In May 2009 Wishtoyo Foundation and its Ventura Coastkeeper Program issued a 60 day notice of intent to sue United Water Conservation District and the U.S. Bureau of Reclamation under the Endangered Species Act, whose operation of the Vern Freeman Dam and its dysfunctional fish ladder on the Santa Clara River is jeopardizing the continued existence of the endangered “Isha’kowoch” (Chumash name for Southern California Steelhead), a resource that is critical to the ecological integrity of the Santa Clara River and Chumash Culture. 

Wishtoyo’s and its Ventura Coastkeeper Program’s notice of intent to sue United Water Conservation District helped result in United’s then rapid settlement with Cal Trout promising to provide fish passage around the Vern Freeman Diversion Dam.

To view VCK Press Release, please Click Here

To view Ventura County Reporter's May 28, 2009 article about this effort Click Here
To view Cal Trout Settlement Press Release, please Click Here

Vern Freeman Diversion Dam Background:

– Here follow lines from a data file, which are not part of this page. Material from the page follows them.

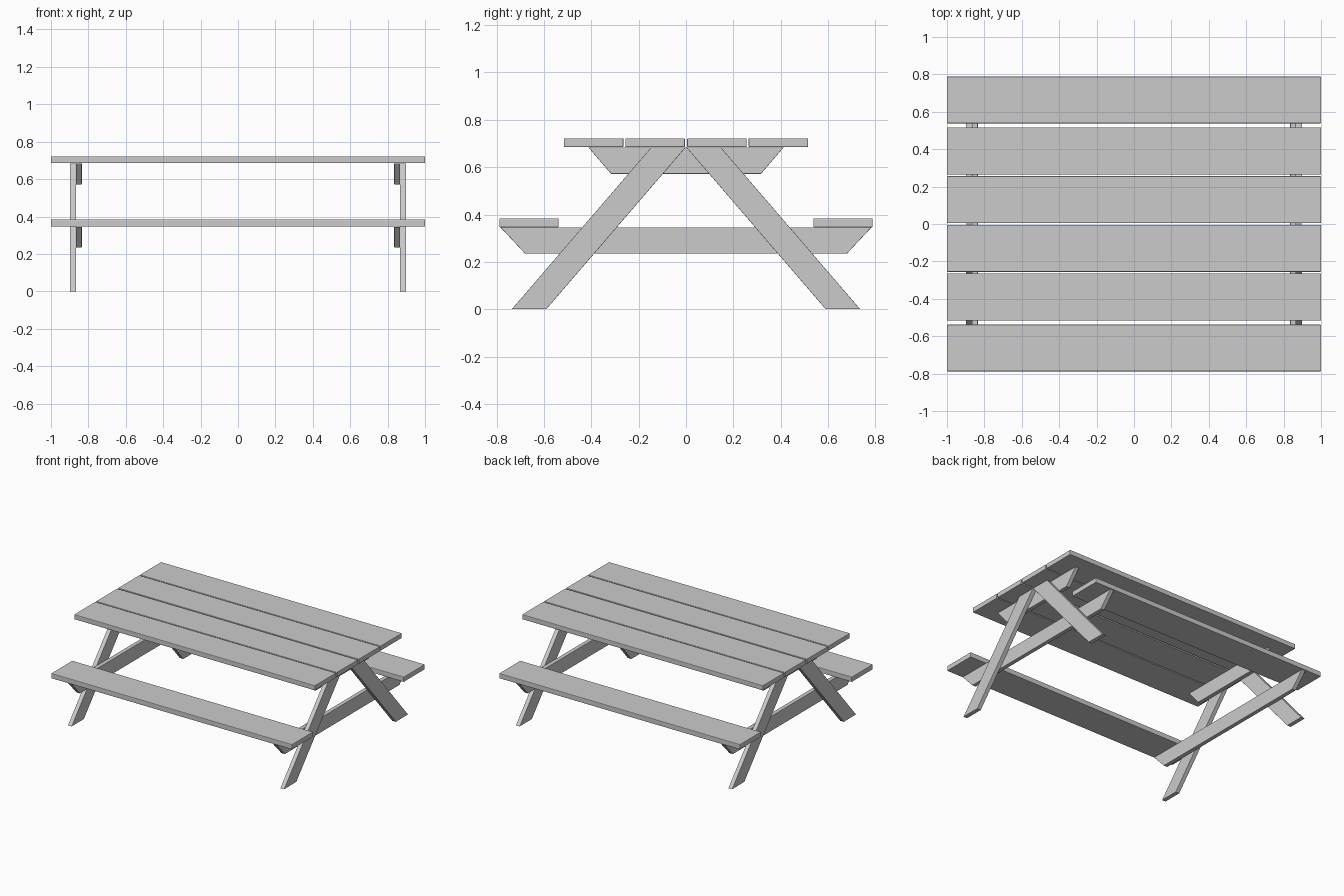
import bpy, bmesh

if "Cube" in bpy.data.objects:
    bpy.data.objects.remove(bpy.data.objects["Cube"])


def extrude_x(name, profile, x0, x1, bevel=0.0):
    """Solid board: a (y, z) profile extruded along x."""
    bm = bmesh.new()
    face = bm.faces.new([bm.verts.new((x0, y, z)) for y, z in profile])
    res = bmesh.ops.extrude_face_region(bm, geom=[face])
    verts = [g for g in res["geom"] if isinstance(g, bmesh.types.BMVert)]
    bmesh.ops.translate(bm, verts=verts, vec=(x1 - x0, 0, 0))
    bmesh.ops.recalc_face_normals(bm, faces=bm.faces)
    me = bpy.data.meshes.new(name)
    bm.to_mesh(me)
    bm.free()
    ob = bpy.data.objects.new(name, me)
    bpy.context.collection.objects.link(ob)
    if bevel:
        mod = ob.modifiers.new("edge_bevel", "BEVEL")
        mod.width = bevel
        mod.segments = 2
    return ob


def plank(name, y0, y1, z0, z1):
    profile = [(y0, z0), (y1, z0), (y1, z1), (y0, z1)]
    return extrude_x(name, profile, -1.0, 1.0, 0.004)


for side, s in (("front", -1), ("back", 1)):
    # Table top planks and bench seat
    plank(f"{side}_inner_top_plank", s * 0.005, s * 0.256, 0.685, 0.722)
    plank(f"{side}_outer_top_plank", s * 0.264, s * 0.516, 0.685, 0.722)
    plank(f"{side}_seat", s * 0.538, s * 0.788, 0.346, 0.384)

for end, e in (("left", -1), ("right", 1)):
    # Splayed legs
    for side, s in (("front", -1), ("back", 1)):
        leg = [(s * 0.736, 0), (s * 0.590, 0), (s * 0.001, 0.684), (s * 0.147, 0.684)]
        extrude_x(f"{end}_{side}_leg", leg, e * 0.866, e * 0.898, 0.002)
    # Tapered cross braces on the inner side of the legs
    for name, top, bottom, z0, z1 in (
        ("top_brace", 0.413, 0.317, 0.572, 0.684),
        ("seat_brace", 0.783, 0.680, 0.235, 0.345),
    ):
        brace = [(-bottom, z0), (bottom, z0), (top, z1), (-top, z1)]
        extrude_x(f"{end}_{name}", brace, e * 0.835, e * 0.866, 0.002)
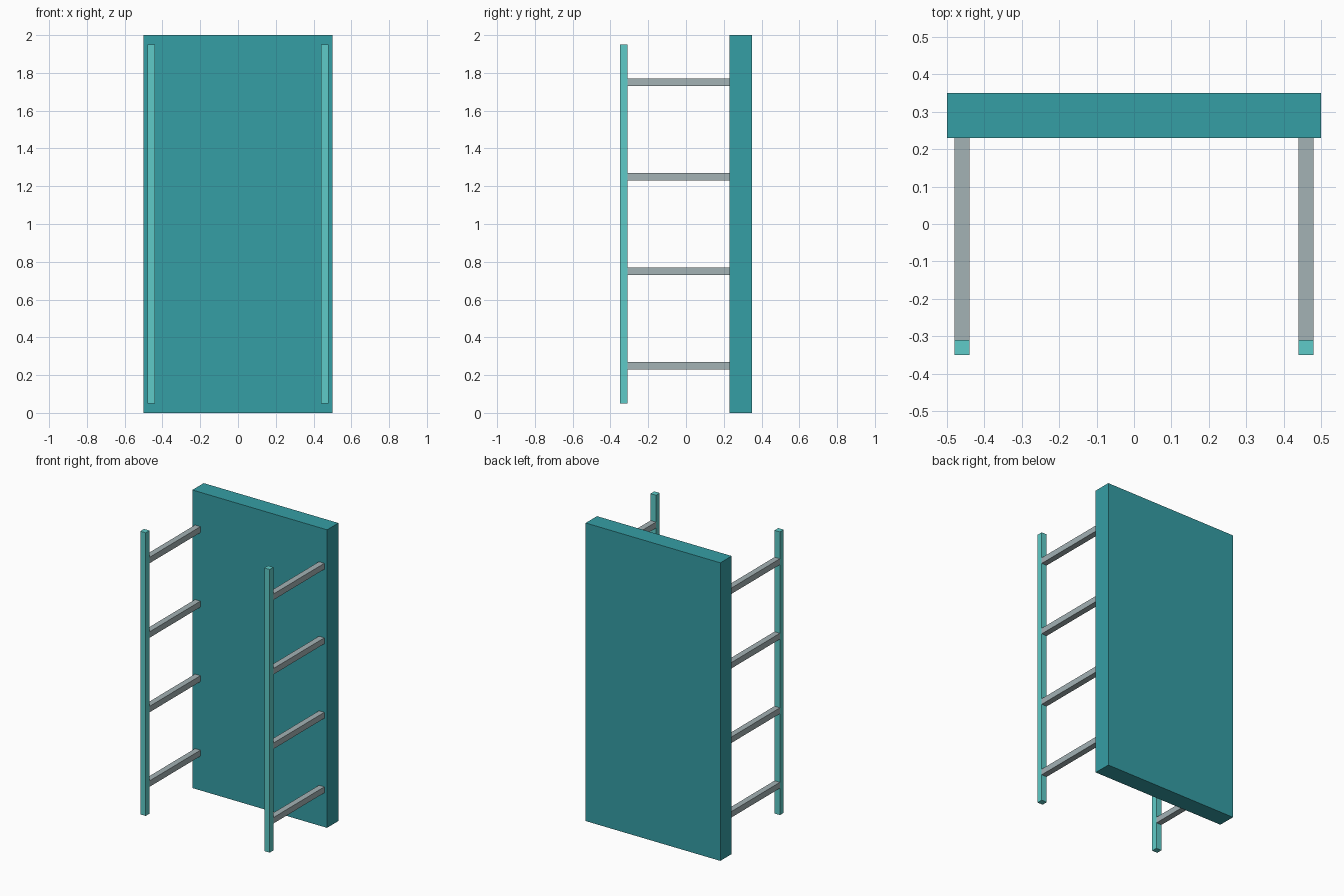
import bpy

if "Cube" in bpy.data.objects:
    bpy.data.objects.remove(bpy.data.objects["Cube"])


def material(name, rgb):
    m = bpy.data.materials.new(name)
    m.diffuse_color = (*rgb, 1)
    m.use_nodes = True
    m.node_tree.nodes["Principled BSDF"].inputs["Base Color"].default_value = m.diffuse_color
    return m


TEAL = material("teal", (0.036, 0.342, 0.376))
AQUA = material("light_aqua", (0.114, 0.597, 0.578))
GREY = material("cool_grey", (0.366, 0.445, 0.462))


def box(name, x, y, z, mat):
    """Box spanning the given (low, high) ranges."""
    spans = (x, y, z)
    bpy.ops.mesh.primitive_cube_add(size=1, location=[(a + b) / 2 for a, b in spans])
    ob = bpy.context.object
    ob.name = name
    ob.scale = [b - a for a, b in spans]
    bpy.ops.object.transform_apply(location=False, rotation=False, scale=True)
    ob.data.materials.append(mat)
    return ob


# Upright back panel
box("back_panel", (-0.5, 0.5), (0.23, 0.35), (0, 2), TEAL)

# Side ladders: one front post and four rungs running back to the panel
for side, cx in (("left", -0.46), ("right", 0.46)):
    xs = (cx - 0.02, cx + 0.02)
    box(f"{side}_post", xs, (-0.35, -0.31), (0.05, 1.95), AQUA)
    for i in range(4):
        z = 0.25 + 0.5 * i
        box(f"{side}_rung_{i + 1}", xs, (-0.31, 0.23), (z - 0.02, z + 0.02), GREY)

Integral to the ecological and cultural restoration of the Santa Clara River is the revitalization of Southern California Steelhead. The Santa Clara River once supported runs of 7,000 to 9,000 Southern California Steelhead per year to its tributaries for spawning. It now only sees runs of 0-2 steelhead per year to its tributaries, largely due to the operation of a non-functional fish ladder at the Vern Freeman Diversion Dam and the dam’s flow schedule, which dewaters downstream stretches of the River precluding the availability of a continuous migration corridor for steelhead passage. 

Because of its proximity to the estuary on the Santa Clara and the Pacific Ocean, fish passage at Vern Freeman is of vital importance to migration, breeding and spawning of all steelhead in the Santa Clara watershed. The Dam blocks steelhead access to 99% of it watershed, including the Sespe, Piru, and Santa Paula Creek which provide high quality habitat for steelhead spawning and rearing. The habitat in Sespe Creek and Santa Paula Creek watersheds are of a quantity and quality that the area could one day be maintained as large and naturally reproducing population for the purpose of preserving this endangered species, providing refuge during droughts and the only place where reproduction of native steelhead is occurring. 

Ensuring the United Water Conservation District’s and the U.S. Bureau of Reclamation’s compliance with NMFS 2008 biological opinion regarding the operation of the Vern Freeman Diversion Dam, provides an opportunity to ensure a functioning fish passage is built and sufficient flows are released to maintain a continuous river corridor for fish passage.  A functional fish passage and the restoration of the natural flow regime that all species living in the Santa Clara river have evolved to depend upon, will profoundly restore the ecological integrity of the Santa Clara River.